On top of all this, I have been using a Canon for the last three years and the school’s equipment is entirely Nikon. About twice a day I would walk into someone’s office and ask, “Does anyone know anything about cameras? How do I increase the shutter speed on this?” To which they would shrug and say, “Aren’t you the photo editor?”
Ah, yes. Yes, I am.
Bianca and the multimedia editor did mountains to help me get things sorted and the viewpoints editor helped me start my computer at least three times the first week.
And every time I would feel overwhelmed or flustered (outbreaks which the editorial board has begun calling “Marydowns”), I would think about my tiny office in a tiny school in Prague with hand-drawn pictures and students projects pinned up along the walls, reminding me that bunches of tiny people loved me. Just for a moment. Just until it started to hurt again.
The first week of school melted into the third week and I found myself an assistant. I figured out where the playback button was on our Nikon cameras. I put things up on our office walls. Slowly, the place started to feel like my own.
Accept for the fact that I still felt like everyone thought I was one, big, unjustifiable failure, I was hanging in there.
One evening, as I was blaring David Bowie’s “Under Pressure” (a college staple) from my computer and desperately trying to figure out how to crop things in photoshop, Dan opened the door to my office, dragging a cushy chair behind him.

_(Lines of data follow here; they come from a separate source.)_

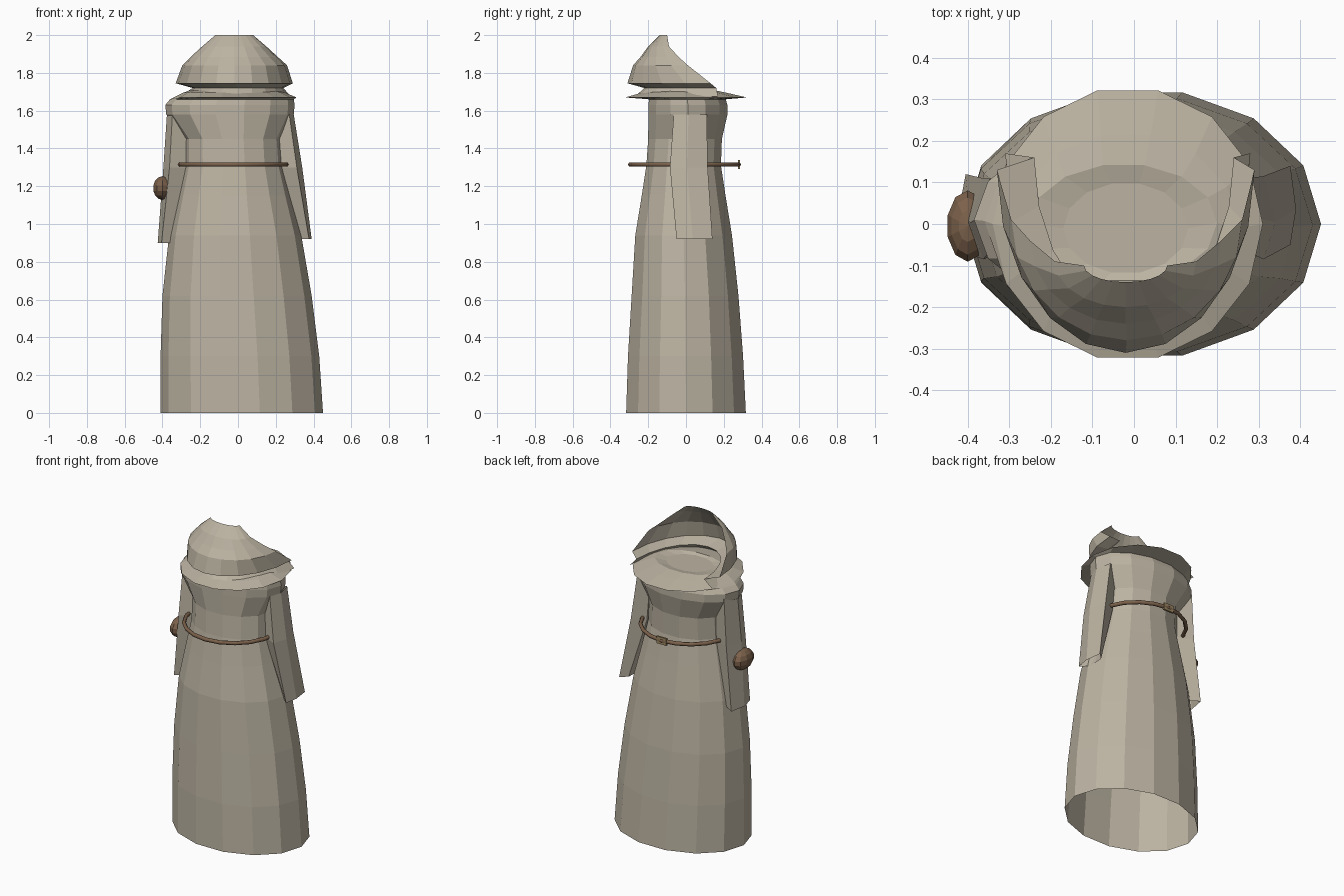
import bpy, bmesh, math
from mathutils import Matrix

if "Cube" in bpy.data.objects:
    bpy.data.objects.remove(bpy.data.objects["Cube"])

def material(name, rgb):
    m = bpy.data.materials.new(name)
    m.diffuse_color = (*rgb, 1)
    m.use_nodes = True
    m.node_tree.nodes["Principled BSDF"].inputs["Base Color"].default_value = m.diffuse_color
    return m

CLOTH = material("cloth", (0.50, 0.45, 0.36))
LEATHER = material("leather", (0.20, 0.12, 0.07))
BRASS = material("brass", (0.33, 0.24, 0.12))

def finish(name, bm, mat):
    me = bpy.data.meshes.new(name)
    bm.to_mesh(me)
    bm.free()
    me.materials.append(mat)
    ob = bpy.data.objects.new(name, me)
    bpy.context.collection.objects.link(ob)
    return ob

def skin(name, rows, mat, closed=True, cap=False):
    """Join rows of points into a surface of quads."""
    bm = bmesh.new()
    rings = [[bm.verts.new(p) for p in row] for row in rows]
    n = len(rows[0])
    for a, b in zip(rings, rings[1:]):
        for i in range(n if closed else n - 1):
            j = (i + 1) % n
            bm.faces.new((a[i], a[j], b[j], b[i]))
    if cap:
        bm.faces.new(rings[-1])
    return finish(name, bm, mat)

def ring(z, x0, x1, y0, y1, n=14):
    """Elliptical ring filling the given x and y range."""
    return [((x0 + x1) / 2 + (x1 - x0) / 2 * math.cos(2 * math.pi * i / n),
             (y0 + y1) / 2 + (y1 - y0) / 2 * math.sin(2 * math.pi * i / n), z)
            for i in range(n)]

# Robe: open bottom, narrow waist, wide shoulders
robe = [(0, -.41, .45, -.325, .325), (.30, -.41, .43, -.315, .31),
        (.62, -.40, .39, -.295, .285), (.94, -.365, .335, -.275, .25),
        (1.15, -.32, .28, -.24, .215), (1.31, -.285, .24, -.215, .19),
        (1.45, -.285, .23, -.205, .195), (1.58, -.38, .295, -.205, .225),
        (1.63, -.385, .30, -.205, .225), (1.66, -.36, .295, -.20, .215)]
skin("robe", [ring(*r) for r in robe], CLOTH)

# Mantle: thin collar brim rising to a closed neck
mantle = [(1.66, -.36, .295, -.20, .215), (1.67, -.34, .31, -.33, .33),
          (1.695, -.29, .25, -.24, .22), (1.71, -.25, .20, -.14, .145),
          (1.70, -.17, .13, -.12, .10)]
skin("mantle", [ring(*r) for r in mantle], CLOTH, cap=True)

# Hood: half shell, open at +y, rim sloping up to the crown
def hood_row(z, x0, x1, rim, front, n=10):
    return [((x0 + x1) / 2 + (x1 - x0) / 2 * math.cos(math.pi * i / n),
             rim + (front - rim) * math.sin(math.pi * i / n), z)
            for i in range(n + 1)]

hood = [(1.675, -.31, .28, .17, -.27), (1.72, -.24, .24, .16, -.22),
        (1.745, -.33, .29, .13, -.31), (1.84, -.295, .26, .01, -.28),
        (1.885, -.25, .21, -.04, -.24), (1.94, -.19, .15, -.09, -.20),
        (2.0, -.12, .08, -.10, -.14)]
skin("hood", [hood_row(*r) for r in hood], CLOTH, closed=False)

# Sleeves: flat six-sided hanging tubes
def sleeve_ring(z, x0, x1, y0, y1):
    d, h = y1 - y0, (x1 - x0) * .25
    return [(x0, y0 + d * .2, z), (x1 - h, y0, z), (x1, y0 + d * .45, z),
            (x1 - h, y1, z), (x0, y1 - d * .2, z), (x0 - h * .3, y0 + d * .5, z)]

def sleeve(name, side, rows):
    pts = [[(side * x, y, z) for x, y, z in sleeve_ring(*r)] for r in rows]
    skin(name, pts, CLOTH)

sleeve("right_sleeve", 1, [(1.58, .20, .295, -.065, .11), (1.30, .225, .34, -.085, .115),
                           (.92, .335, .39, -.05, .14)])
sleeve("left_sleeve", -1, [(1.60, .26, .375, -.065, .11), (1.30, .265, .395, -.085, .11),
                           (.90, .345, .425, -.07, .12)])

# Belt: thin loop standing clear of the waist
cu = bpy.data.curves.new("belt", "CURVE")
cu.dimensions = "3D"
cu.bevel_depth = .012
cu.bevel_resolution = 1
sp = cu.splines.new("POLY")
loop = ring(1.315, -.315, .265, -.295, .28, 20)
sp.points.add(len(loop) - 1)
for p, co in zip(sp.points, loop):
    p.co = (*co, 1)
sp.use_cyclic_u = True
cu.materials.append(LEATHER)
bpy.context.collection.objects.link(bpy.data.objects.new("belt", cu))

# Buckle at the open side of the hood
bm = bmesh.new()
bmesh.ops.create_cube(bm, size=1, matrix=Matrix.Translation((-.025, .28, 1.315))
                      @ Matrix.Diagonal((.07, .012, .045, 1)))
finish("buckle", bm, BRASS)

# Pouch on the left hip
bm = bmesh.new()
bmesh.ops.create_uvsphere(bm, u_segments=10, v_segments=7, radius=1,
                          matrix=Matrix.Translation((-.40, -.005, 1.19))
                          @ Matrix.Diagonal((.052, .088, .063, 1)))
finish("pouch", bm, LEATHER)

“I stole this from multimedia,” he said, making himself comfortable. “Why are your lights off, dude?”
Relishing the opportunity to ignore my current technical difficulties, I spun around and faced him.
“I get distracted when I can see everything, so I keep the lights off when I need to work,” I said in as matter-of-fact, I’m-not-crazy-I-swear a tone as I could possibly muster under the circumstances.
“Hmm,” he said, looking around my two-bit working space. “I’ve been stalking you on Instagram a bit,” he said still examining the white boards and the sticky notes everywhere. “Your students looked really cool.”
“Wait, which picture did you see?” I asked, excited to talk about something other than how badly I was fulfilling my duties as photo queen.
“The one with the kid wearing the meme shirt,” he said. “And a couple others. What was it like teaching in Europe?”
And I was off. I told him about the Wall-of-Shame and our English Clubs. I told him about the rascals and the angels and all their crazy antics. I told him how much I loved being a teacher and how much I miss it. And it all came out so naturally, like it was any other part of my life.
We compared notes about pre-teens for a bit and then the multimedia editor came back looking for her chair.
Dan got up to go and I went back to work. It felt so normal I didn’t even realize immediately the significance of that conversation. I was able to talk about Prague, about a part of my life that I have been feeling like I lost, without the ache that comes with it.
It was just another memory. Just another time. Just another piece of me to share with a piece of someone else.
I had no idea how badly I needed people this month until they turned up. Part of what has made coming home so hard has been the gaping hole in my heart, carved out by precious children and fearlessly loving teachers who welcomed me with open arms and made me one of their own.
As difficult as it is to be the new person, it is incredibly humbling and incredibly beautiful to once again be the object of friendship from strangers. To be included. To be offered a place in a family of human beings who are loyal and kind to each other for reasons the rational mind cannot fathom. And so, to be reminded of the goodness of God as He is reflected in His extraordinary people.